- [WHAT TO WORK ON]: When the line with "a bmesh into" appears below, start repeating lines exactly, and keep going through the line with "ring = [bm.verts.new((x, y, ring_z))"; add nothing outside that span.

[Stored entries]
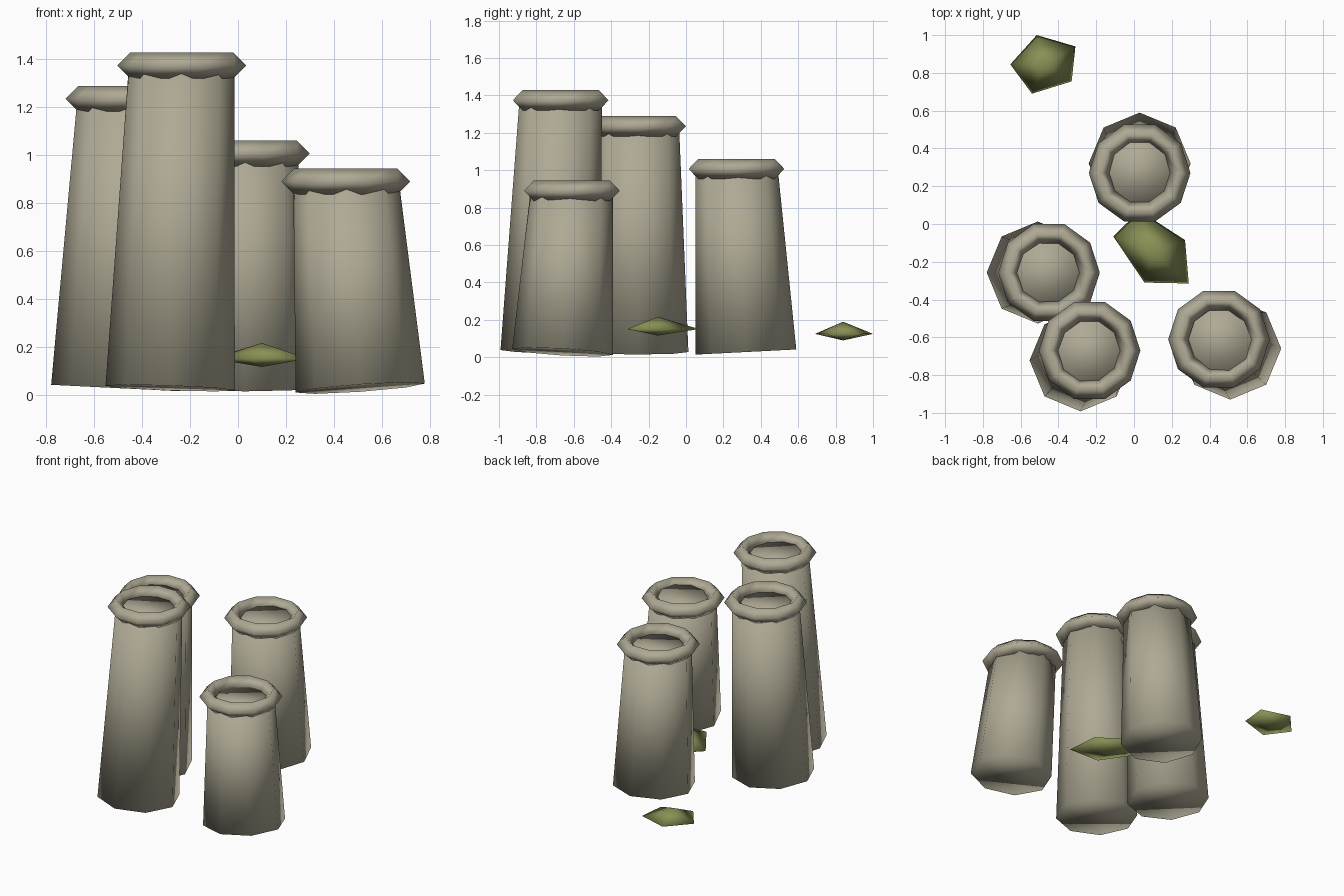
import bpy
import bmesh
from mathutils import Vector, Matrix

cube = bpy.data.objects.get("Cube")
if cube:
    bpy.data.objects.remove(cube, do_unlink=True)


def make_material(name, rgb):
    mat = bpy.data.materials.new(name)
    mat.use_nodes = True
    mat.diffuse_color = (*rgb, 1)
    bsdf = next(n for n in mat.node_tree.nodes if n.type == 'BSDF_PRINCIPLED')
    bsdf.inputs["Base Color"].default_value = (*rgb, 1)
    return mat


stone = make_material("weathered_clay", (0.43, 0.40, 0.30))
green = make_material("olive_green", (0.25, 0.28, 0.09))


def finish(bm, name, mat):
    """Turn a bmesh into a smooth-shaded object."""
    bmesh.ops.recalc_face_normals(bm, faces=bm.faces)
    for face in bm.faces:
        face.smooth = True
    mesh = bpy.data.meshes.new(name)
    bm.to_mesh(mesh)
    bm.free()
    mesh.materials.append(mat)
    obj = bpy.data.objects.new(name, mesh)
    bpy.context.collection.objects.link(obj)
    return obj


def make_pot(name, base, top):
    base, top = Vector(base), Vector(top)
    axis = top - base
    tilt = Vector((0, 0, 1)).rotation_difference(axis).to_matrix().to_4x4()

    # Leaning, tapered eight-sided body
    bm = bmesh.new()
    bmesh.ops.create_cone(bm, cap_ends=True, segments=8, radius1=0.27,
                          radius2=0.22, depth=axis.length)
    bm.transform(Matrix.Translation((base + top) / 2) @ tilt)
    finish(bm, name + "_body", stone)

    # Level rim with a diamond section
    bpy.ops.mesh.primitive_torus_add(location=top, major_segments=10, minor_segments=4,
                                     major_radius=0.215, minor_radius=0.054)
    rim = bpy.context.object
    rim.name = name + "_rim"
    rim.data.materials.append(stone)
    bpy.ops.object.shade_smooth()


def make_leaf(name, outline, peak, ring_z):
    """Flat pentagonal bipyramid."""
    bm = bmesh.new()
    ring = [bm.verts.new((x, y, ring_z)) for x, y in outline]
    for dz in (0.065, -0.035):
        tip = bm.verts.new((*peak, ring_z + dz))
        for a, b in zip(ring, ring[1:] + ring[:1]):
            bm.faces.new((a, b, tip))
    finish(bm, name, green)


# Four pots: base centre, rim centre
make_pot("back_pot", (0.03, 0.32, 0.028), (0.03, 0.27, 1.007))
make_pot("right_pot", (-0.51, -0.257, 0.028), (-0.45, -0.257, 1.235))
make_pot("front_pot", (-0.283, -0.722, 0.028), (-0.235, -0.67, 1.374))
make_pot("left_pot", (0.51, -0.66, 0.028), (0.45, -0.61, 0.89))

# Two loose leaves
make_leaf("back_leaf", [(-0.515, 1.0), (-0.655, 0.845), (-0.54, 0.69),
                        (-0.33, 0.755), (-0.31, 0.94)], (-0.48, 0.84), 0.125)
make_leaf("middle_leaf", [(0.03, 0.07), (-0.11, -0.065), (0.055, -0.31),
                          (0.29, -0.315), (0.27, -0.085)], (0.10, -0.15), 0.151)
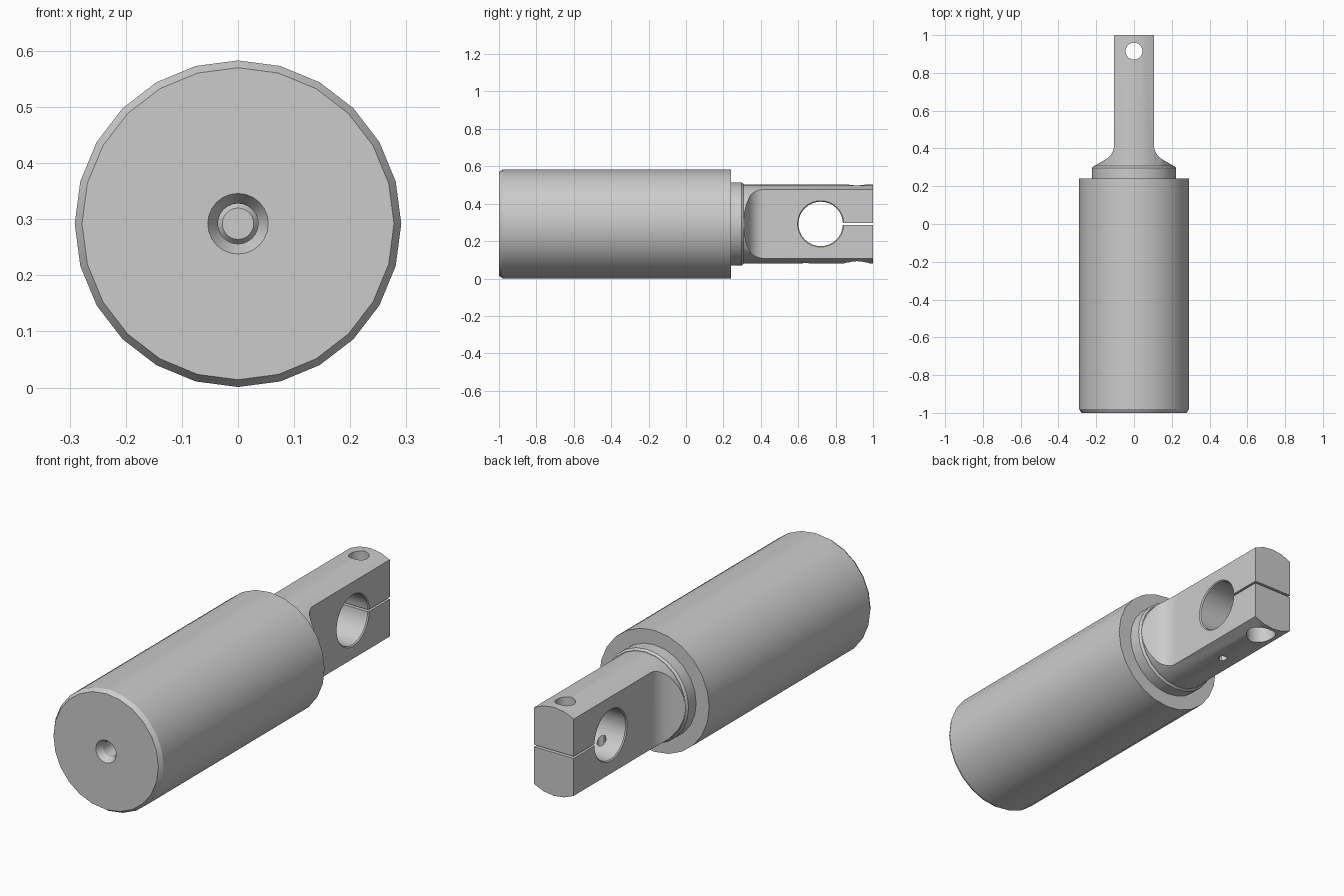
import bpy, bmesh, math

if "Cube" in bpy.data.objects:
    bpy.data.objects.remove(bpy.data.objects["Cube"], do_unlink=True)

ZC = 0.292  # height of the main axis

steel = bpy.data.materials.new("steel grey")
steel.use_nodes = True
steel.diffuse_color = (0.6, 0.6, 0.6, 1)
steel.node_tree.nodes["Principled BSDF"].inputs["Base Color"].default_value = (0.6, 0.6, 0.6, 1)


def finish(name, bm):
    """Clean up a bmesh and turn it into an object."""
    bmesh.ops.remove_doubles(bm, verts=bm.verts, dist=1e-5)
    bmesh.ops.recalc_face_normals(bm, faces=bm.faces)
    mesh = bpy.data.meshes.new(name)
    bm.to_mesh(mesh)
    bm.free()
    mesh.materials.append(steel)
    ob = bpy.data.objects.new(name, mesh)
    bpy.context.collection.objects.link(ob)
    return ob


def lathe(name, profile, axis="Y", origin=(0, 0, ZC), sides=24):
    """Revolve (radius, distance) points, both ends on the axis."""
    bm = bmesh.new()
    rings = []
    for r, d in profile:
        ring = []
        for i in range(sides):
            a = 2 * math.pi * i / sides
            u, v = r * math.cos(a), r * math.sin(a)
            p = {"X": (d, u, v), "Y": (u, d, v), "Z": (u, v, d)}[axis]
            ring.append(bm.verts.new([p[k] + origin[k] for k in range(3)]))
        rings.append(ring)
    for a, b in zip(rings, rings[1:]):
        for i in range(sides):
            j = (i + 1) % sides
            bm.faces.new((a[i], a[j], b[j], b[i]))
    # collapse the rings on the axis to single points
    bmesh.ops.remove_doubles(bm, verts=bm.verts, dist=1e-5)
    return finish(name, bm)


def prism(name, outline, z0, z1):
    """Extrude an xy outline upwards."""
    bm = bmesh.new()
    face = bm.faces.new([bm.verts.new((x, y, z0)) for x, y in outline])
    top = bmesh.ops.extrude_face_region(bm, geom=[face])["geom"]
    bmesh.ops.translate(bm, vec=(0, 0, z1 - z0),
                        verts=[g for g in top if isinstance(g, bmesh.types.BMVert)])
    return finish(name, bm)


def activate(ob):
    bpy.ops.object.select_all(action="DESELECT")
    ob.select_set(True)
    bpy.context.view_layer.objects.active = ob


def boolean(ob, cutter, operation="DIFFERENCE"):
    activate(ob)
    mod = ob.modifiers.new("cut", "BOOLEAN")
    mod.operation, mod.solver, mod.object = operation, "EXACT", cutter
    bpy.ops.object.modifier_apply(modifier=mod.name)
    bpy.data.objects.remove(cutter, do_unlink=True)


# Main body with centre-drilled front, chamfered rim and rear collar
body = lathe("body", [
    (0, -0.89), (0.028, -0.89), (0.036, -0.88), (0.036, -0.97), (0.054, -1),
    (0.278, -1), (0.291, -0.98), (0.291, 0.24), (0.222, 0.24),
    (0.222, 0.297), (0.214, 0.308), (0, 0.308)])

# Tongue: round bar trimmed to two flats that flare into the collar
tongue = lathe("tongue", [(0, 0.28), (0.212, 0.28), (0.212, 1), (0, 1)])
side = [(0.25, 0.27), (0.25, 0.285)]
for k in range(9):
    a = math.radians(240 - 7.5 * k)
    side.append((0.195 + 0.09 * math.cos(a), 0.42 + 0.09 * math.sin(a)))
side += [(0.105, 0.45), (0.105, 1.05)]
flats = prism("flats", side + [(-x, y) for x, y in reversed(side)], -0.1, 0.7)
boolean(tongue, flats, "INTERSECT")

# Cross bore with lightly chamfered mouths
boolean(tongue, lathe("bore", [
    (0, -0.12), (0.139, -0.12), (0.119, -0.1), (0.119, 0.1), (0.139, 0.12), (0, 0.12)],
    "X", (0, 0.72, ZC), 32))

# Clamping slit from the bore to the end
boolean(tongue, prism("slit", [(-0.2, 0.76), (0.2, 0.76), (0.2, 1.1), (-0.2, 1.1)],
                      ZC - 0.005, ZC + 0.005))

# Clamp screw hole, counterbored from below
boolean(tongue, lathe("screw_hole", [
    (0, -0.1), (0.068, -0.1), (0.068, 0.18), (0.045, 0.18), (0.045, 0.7), (0, 0.7)],
    "Z", (0, 0.915, 0)))

# Small set screw hole from below into the bore
boolean(tongue, lathe("set_screw_hole", [(0, -0.1), (0.02, -0.1), (0.02, 0.27), (0, 0.27)],
                      "Z", (0, 0.64, 0), 16))

for ob in (body, tongue):
    activate(ob)
    bpy.ops.object.shade_smooth_by_angle(angle=math.radians(25))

- [ANSWER BELOW]:
    """Turn a bmesh into a smooth-shaded object."""
    bmesh.ops.recalc_face_normals(bm, faces=bm.faces)
    for face in bm.faces:
        face.smooth = True
    mesh = bpy.data.meshes.new(name)
    bm.to_mesh(mesh)
    bm.free()
    mesh.materials.append(mat)
    obj = bpy.data.objects.new(name, mesh)
    bpy.context.collection.objects.link(obj)
    return obj


def make_pot(name, base, top):
    base, top = Vector(base), Vector(top)
    axis = top - base
    tilt = Vector((0, 0, 1)).rotation_difference(axis).to_matrix().to_4x4()

    # Leaning, tapered eight-sided body
    bm = bmesh.new()
    bmesh.ops.create_cone(bm, cap_ends=True, segments=8, radius1=0.27,
                          radius2=0.22, depth=axis.length)
    bm.transform(Matrix.Translation((base + top) / 2) @ tilt)
    finish(bm, name + "_body", stone)

    # Level rim with a diamond section
    bpy.ops.mesh.primitive_torus_add(location=top, major_segments=10, minor_segments=4,
                                     major_radius=0.215, minor_radius=0.054)
    rim = bpy.context.object
    rim.name = name + "_rim"
    rim.data.materials.append(stone)
    bpy.ops.object.shade_smooth()


def make_leaf(name, outline, peak, ring_z):
    """Flat pentagonal bipyramid."""
    bm = bmesh.new()
    ring = [bm.verts.new((x, y, ring_z)) for x, y in outline]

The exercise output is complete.